_Required action_:
Your output is one number, the count of lines in the listing below that hold the word "studs".

_Dataset_:

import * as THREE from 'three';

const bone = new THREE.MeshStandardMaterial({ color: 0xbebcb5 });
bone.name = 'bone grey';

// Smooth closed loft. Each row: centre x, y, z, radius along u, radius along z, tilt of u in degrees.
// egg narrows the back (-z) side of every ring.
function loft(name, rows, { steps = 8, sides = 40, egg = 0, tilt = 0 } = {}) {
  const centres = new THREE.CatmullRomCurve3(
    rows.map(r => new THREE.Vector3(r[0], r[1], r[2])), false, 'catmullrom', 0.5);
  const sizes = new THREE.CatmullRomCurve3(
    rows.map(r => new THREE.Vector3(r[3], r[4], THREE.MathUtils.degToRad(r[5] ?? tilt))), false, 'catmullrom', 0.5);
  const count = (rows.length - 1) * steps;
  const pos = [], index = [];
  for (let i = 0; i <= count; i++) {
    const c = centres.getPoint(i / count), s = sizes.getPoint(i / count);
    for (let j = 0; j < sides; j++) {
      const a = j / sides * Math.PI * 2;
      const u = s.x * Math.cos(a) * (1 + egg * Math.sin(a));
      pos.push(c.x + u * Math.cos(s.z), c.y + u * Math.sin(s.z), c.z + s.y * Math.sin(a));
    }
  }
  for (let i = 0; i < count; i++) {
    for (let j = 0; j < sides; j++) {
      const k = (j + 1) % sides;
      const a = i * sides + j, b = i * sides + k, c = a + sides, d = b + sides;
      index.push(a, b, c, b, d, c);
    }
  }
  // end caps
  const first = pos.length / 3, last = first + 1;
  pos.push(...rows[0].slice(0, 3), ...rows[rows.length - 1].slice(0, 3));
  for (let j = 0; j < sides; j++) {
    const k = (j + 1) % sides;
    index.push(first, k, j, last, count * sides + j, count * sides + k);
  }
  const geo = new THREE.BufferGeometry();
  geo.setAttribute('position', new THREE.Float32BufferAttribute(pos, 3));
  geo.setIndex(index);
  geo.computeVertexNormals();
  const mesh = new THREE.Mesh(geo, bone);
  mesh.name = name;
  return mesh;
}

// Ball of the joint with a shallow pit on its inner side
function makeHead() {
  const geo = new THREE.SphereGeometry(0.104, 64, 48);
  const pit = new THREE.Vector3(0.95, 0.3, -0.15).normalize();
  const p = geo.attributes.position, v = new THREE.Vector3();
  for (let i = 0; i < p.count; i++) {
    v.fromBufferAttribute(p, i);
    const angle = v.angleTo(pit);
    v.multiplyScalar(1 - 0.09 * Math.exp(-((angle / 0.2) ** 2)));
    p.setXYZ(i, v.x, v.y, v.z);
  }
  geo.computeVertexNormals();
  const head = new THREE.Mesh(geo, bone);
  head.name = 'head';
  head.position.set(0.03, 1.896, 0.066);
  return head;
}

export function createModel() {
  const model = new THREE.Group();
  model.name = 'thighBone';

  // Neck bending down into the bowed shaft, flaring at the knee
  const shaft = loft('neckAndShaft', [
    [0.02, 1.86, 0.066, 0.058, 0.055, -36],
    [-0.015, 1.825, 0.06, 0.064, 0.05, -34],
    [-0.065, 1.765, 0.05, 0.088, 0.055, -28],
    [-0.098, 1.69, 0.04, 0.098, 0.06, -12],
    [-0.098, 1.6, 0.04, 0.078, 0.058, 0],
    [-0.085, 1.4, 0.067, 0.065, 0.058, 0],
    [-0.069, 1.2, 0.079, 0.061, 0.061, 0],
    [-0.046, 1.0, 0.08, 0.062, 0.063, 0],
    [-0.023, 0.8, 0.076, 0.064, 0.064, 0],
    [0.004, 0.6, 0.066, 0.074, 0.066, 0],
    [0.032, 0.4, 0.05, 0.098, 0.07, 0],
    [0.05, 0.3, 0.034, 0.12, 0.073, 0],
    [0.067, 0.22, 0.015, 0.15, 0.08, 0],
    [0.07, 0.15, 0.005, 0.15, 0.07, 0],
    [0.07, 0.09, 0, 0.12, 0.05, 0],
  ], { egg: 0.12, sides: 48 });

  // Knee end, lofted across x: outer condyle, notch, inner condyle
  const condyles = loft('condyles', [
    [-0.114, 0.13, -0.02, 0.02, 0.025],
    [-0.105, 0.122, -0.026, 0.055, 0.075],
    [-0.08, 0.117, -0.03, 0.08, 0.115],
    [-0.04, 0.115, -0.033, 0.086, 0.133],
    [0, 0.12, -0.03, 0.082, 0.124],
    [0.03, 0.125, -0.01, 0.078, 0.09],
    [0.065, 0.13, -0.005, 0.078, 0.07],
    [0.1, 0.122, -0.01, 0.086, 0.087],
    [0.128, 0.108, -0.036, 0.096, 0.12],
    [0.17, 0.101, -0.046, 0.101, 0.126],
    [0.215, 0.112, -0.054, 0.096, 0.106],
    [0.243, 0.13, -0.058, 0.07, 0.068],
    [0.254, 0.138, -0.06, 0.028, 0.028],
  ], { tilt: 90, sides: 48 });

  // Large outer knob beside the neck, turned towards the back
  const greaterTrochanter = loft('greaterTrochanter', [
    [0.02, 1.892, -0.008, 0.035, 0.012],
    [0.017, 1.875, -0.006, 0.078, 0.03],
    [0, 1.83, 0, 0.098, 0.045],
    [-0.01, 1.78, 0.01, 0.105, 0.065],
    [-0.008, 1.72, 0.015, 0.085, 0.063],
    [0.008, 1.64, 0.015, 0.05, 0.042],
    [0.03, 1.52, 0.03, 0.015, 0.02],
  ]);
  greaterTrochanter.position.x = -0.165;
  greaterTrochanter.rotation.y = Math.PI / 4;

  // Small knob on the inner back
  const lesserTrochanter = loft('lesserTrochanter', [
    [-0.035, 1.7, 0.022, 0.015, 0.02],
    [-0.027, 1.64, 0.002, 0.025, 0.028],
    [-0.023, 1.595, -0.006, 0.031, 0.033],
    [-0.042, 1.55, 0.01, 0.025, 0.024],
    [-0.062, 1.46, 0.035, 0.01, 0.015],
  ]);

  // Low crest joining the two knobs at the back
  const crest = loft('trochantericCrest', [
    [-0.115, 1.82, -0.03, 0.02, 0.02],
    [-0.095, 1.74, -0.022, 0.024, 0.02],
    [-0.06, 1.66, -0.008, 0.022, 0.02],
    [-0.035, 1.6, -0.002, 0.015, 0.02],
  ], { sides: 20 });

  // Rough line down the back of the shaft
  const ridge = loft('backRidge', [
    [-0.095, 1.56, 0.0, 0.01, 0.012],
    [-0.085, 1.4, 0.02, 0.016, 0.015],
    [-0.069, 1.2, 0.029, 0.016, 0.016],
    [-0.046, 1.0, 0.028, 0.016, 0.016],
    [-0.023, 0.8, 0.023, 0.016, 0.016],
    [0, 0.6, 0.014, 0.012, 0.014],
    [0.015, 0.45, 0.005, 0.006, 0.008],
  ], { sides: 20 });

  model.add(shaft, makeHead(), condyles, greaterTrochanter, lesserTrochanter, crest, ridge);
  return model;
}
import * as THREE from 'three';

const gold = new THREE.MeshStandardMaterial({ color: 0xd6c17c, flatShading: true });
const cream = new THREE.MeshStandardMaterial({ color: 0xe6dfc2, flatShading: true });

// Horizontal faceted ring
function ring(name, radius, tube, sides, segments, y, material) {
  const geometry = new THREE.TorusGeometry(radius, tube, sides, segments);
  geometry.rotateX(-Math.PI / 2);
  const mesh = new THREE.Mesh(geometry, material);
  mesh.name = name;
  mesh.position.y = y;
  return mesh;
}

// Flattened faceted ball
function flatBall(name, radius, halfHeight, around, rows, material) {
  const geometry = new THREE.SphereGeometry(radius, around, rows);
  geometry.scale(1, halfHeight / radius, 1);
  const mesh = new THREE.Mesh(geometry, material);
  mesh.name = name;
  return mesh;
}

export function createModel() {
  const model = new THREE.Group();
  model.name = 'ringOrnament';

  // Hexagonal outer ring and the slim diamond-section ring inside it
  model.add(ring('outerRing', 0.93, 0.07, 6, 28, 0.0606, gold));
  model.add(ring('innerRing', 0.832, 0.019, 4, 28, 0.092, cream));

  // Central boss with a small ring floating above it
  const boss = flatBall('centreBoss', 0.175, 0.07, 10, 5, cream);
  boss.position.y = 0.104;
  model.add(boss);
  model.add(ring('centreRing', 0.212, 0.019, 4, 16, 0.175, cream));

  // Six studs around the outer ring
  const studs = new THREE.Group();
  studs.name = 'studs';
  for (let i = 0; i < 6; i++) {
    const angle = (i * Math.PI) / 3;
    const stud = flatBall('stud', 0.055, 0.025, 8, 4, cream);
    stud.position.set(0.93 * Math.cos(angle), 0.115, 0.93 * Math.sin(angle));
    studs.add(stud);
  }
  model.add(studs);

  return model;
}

_Solved problem_:
5